⟨
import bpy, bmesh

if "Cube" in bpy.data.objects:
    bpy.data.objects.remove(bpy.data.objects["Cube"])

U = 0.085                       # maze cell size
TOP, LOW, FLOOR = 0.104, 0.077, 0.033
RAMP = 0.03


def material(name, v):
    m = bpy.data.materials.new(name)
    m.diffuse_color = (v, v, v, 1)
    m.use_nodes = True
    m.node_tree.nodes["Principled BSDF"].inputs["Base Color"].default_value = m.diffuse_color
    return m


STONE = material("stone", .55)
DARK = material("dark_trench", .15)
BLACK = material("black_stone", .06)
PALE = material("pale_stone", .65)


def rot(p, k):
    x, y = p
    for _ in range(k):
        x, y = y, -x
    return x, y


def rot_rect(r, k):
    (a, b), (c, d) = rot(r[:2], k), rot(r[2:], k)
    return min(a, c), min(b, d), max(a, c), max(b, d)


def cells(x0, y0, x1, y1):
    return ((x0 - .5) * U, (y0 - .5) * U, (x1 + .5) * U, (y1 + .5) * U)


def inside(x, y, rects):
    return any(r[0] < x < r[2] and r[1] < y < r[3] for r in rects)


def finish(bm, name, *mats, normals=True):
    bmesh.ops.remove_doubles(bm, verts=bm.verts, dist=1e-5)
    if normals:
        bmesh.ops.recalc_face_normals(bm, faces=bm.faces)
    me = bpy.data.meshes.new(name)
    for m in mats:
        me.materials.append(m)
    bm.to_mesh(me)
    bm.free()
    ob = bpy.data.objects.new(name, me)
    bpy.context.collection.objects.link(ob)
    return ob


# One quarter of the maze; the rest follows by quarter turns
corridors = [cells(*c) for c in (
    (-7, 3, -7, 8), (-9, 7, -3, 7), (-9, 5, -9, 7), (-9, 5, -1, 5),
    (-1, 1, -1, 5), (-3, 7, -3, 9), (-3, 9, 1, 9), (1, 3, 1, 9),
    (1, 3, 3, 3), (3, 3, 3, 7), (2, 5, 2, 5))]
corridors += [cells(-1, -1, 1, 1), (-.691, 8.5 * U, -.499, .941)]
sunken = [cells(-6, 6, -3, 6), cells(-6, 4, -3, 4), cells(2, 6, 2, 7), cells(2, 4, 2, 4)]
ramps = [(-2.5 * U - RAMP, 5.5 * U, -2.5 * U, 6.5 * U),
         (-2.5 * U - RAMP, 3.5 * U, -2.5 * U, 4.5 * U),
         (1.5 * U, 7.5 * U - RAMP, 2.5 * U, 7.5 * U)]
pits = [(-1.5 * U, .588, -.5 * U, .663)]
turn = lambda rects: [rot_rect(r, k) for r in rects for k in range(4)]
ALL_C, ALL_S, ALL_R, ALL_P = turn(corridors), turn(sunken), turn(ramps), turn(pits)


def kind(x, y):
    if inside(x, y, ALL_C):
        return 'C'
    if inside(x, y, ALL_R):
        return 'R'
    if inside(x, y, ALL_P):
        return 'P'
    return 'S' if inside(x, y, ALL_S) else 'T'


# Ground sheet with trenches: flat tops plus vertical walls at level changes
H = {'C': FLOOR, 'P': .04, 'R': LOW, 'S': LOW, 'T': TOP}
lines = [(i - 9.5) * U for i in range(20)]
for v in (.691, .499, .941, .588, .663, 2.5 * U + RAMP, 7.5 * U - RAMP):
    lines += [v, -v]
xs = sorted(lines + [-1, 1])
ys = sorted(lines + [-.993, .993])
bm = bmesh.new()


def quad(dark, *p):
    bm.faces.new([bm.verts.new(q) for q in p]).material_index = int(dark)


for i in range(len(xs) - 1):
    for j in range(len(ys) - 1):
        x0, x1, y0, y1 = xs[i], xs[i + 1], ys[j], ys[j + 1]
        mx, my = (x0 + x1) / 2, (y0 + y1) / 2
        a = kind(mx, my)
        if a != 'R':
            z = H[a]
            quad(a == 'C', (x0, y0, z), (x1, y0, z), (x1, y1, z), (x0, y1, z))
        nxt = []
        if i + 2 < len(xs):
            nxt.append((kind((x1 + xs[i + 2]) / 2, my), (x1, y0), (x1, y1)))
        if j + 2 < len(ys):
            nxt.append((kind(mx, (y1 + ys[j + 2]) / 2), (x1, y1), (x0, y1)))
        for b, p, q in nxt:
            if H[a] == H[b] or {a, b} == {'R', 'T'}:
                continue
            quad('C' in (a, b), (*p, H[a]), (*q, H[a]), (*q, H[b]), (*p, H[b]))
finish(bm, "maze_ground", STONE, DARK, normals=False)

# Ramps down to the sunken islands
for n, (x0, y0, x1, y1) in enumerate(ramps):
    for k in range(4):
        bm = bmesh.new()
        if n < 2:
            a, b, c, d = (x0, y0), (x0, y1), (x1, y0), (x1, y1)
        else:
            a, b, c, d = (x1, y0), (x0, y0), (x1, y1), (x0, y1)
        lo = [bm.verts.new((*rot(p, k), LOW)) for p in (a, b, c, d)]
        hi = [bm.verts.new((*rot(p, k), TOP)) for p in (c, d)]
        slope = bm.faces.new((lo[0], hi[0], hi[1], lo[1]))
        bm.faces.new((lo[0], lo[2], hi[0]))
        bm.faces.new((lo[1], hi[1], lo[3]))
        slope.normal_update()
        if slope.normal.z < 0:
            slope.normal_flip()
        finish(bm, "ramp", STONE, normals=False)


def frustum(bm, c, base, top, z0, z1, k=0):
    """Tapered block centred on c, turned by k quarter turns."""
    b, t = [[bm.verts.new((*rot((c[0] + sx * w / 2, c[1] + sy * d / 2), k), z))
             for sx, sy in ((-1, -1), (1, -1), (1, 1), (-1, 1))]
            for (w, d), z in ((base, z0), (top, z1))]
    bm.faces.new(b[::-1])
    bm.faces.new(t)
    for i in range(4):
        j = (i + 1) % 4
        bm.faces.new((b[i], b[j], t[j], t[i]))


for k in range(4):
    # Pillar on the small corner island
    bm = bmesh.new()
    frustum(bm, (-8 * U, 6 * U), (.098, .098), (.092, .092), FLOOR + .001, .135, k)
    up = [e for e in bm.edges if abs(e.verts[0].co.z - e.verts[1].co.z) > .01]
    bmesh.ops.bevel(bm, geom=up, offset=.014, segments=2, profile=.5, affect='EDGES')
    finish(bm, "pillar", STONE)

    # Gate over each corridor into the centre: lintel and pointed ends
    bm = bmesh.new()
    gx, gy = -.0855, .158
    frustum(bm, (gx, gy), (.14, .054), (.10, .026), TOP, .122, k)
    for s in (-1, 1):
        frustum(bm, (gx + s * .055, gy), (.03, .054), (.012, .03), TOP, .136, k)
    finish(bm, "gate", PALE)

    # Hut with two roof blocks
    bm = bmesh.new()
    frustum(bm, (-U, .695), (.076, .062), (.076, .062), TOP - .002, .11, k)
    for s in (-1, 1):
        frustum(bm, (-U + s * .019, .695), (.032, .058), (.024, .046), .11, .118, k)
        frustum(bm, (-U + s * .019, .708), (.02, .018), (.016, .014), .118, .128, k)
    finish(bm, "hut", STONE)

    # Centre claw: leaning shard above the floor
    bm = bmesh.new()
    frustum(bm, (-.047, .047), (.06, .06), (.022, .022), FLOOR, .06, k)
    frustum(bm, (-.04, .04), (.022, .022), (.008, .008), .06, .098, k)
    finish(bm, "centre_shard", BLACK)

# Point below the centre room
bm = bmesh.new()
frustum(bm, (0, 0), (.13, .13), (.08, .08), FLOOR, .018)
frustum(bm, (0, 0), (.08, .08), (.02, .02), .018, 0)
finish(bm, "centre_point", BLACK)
⟩
TASK DESCRIPTION: Show the lines where the word "return" appears in the entries.

TASK SOLUTION:
    return m
    return x, y
    return min(a, c), min(b, d), max(a, c), max(b, d)
    return ((x0 - .5) * U, (y0 - .5) * U, (x1 + .5) * U, (y1 + .5) * U)
    return any(r[0] < x < r[2] and r[1] < y < r[3] for r in rects)
    return ob
        return 'C'
        return 'R'
        return 'P'
    return 'S' if inside(x, y, ALL_S) else 'T'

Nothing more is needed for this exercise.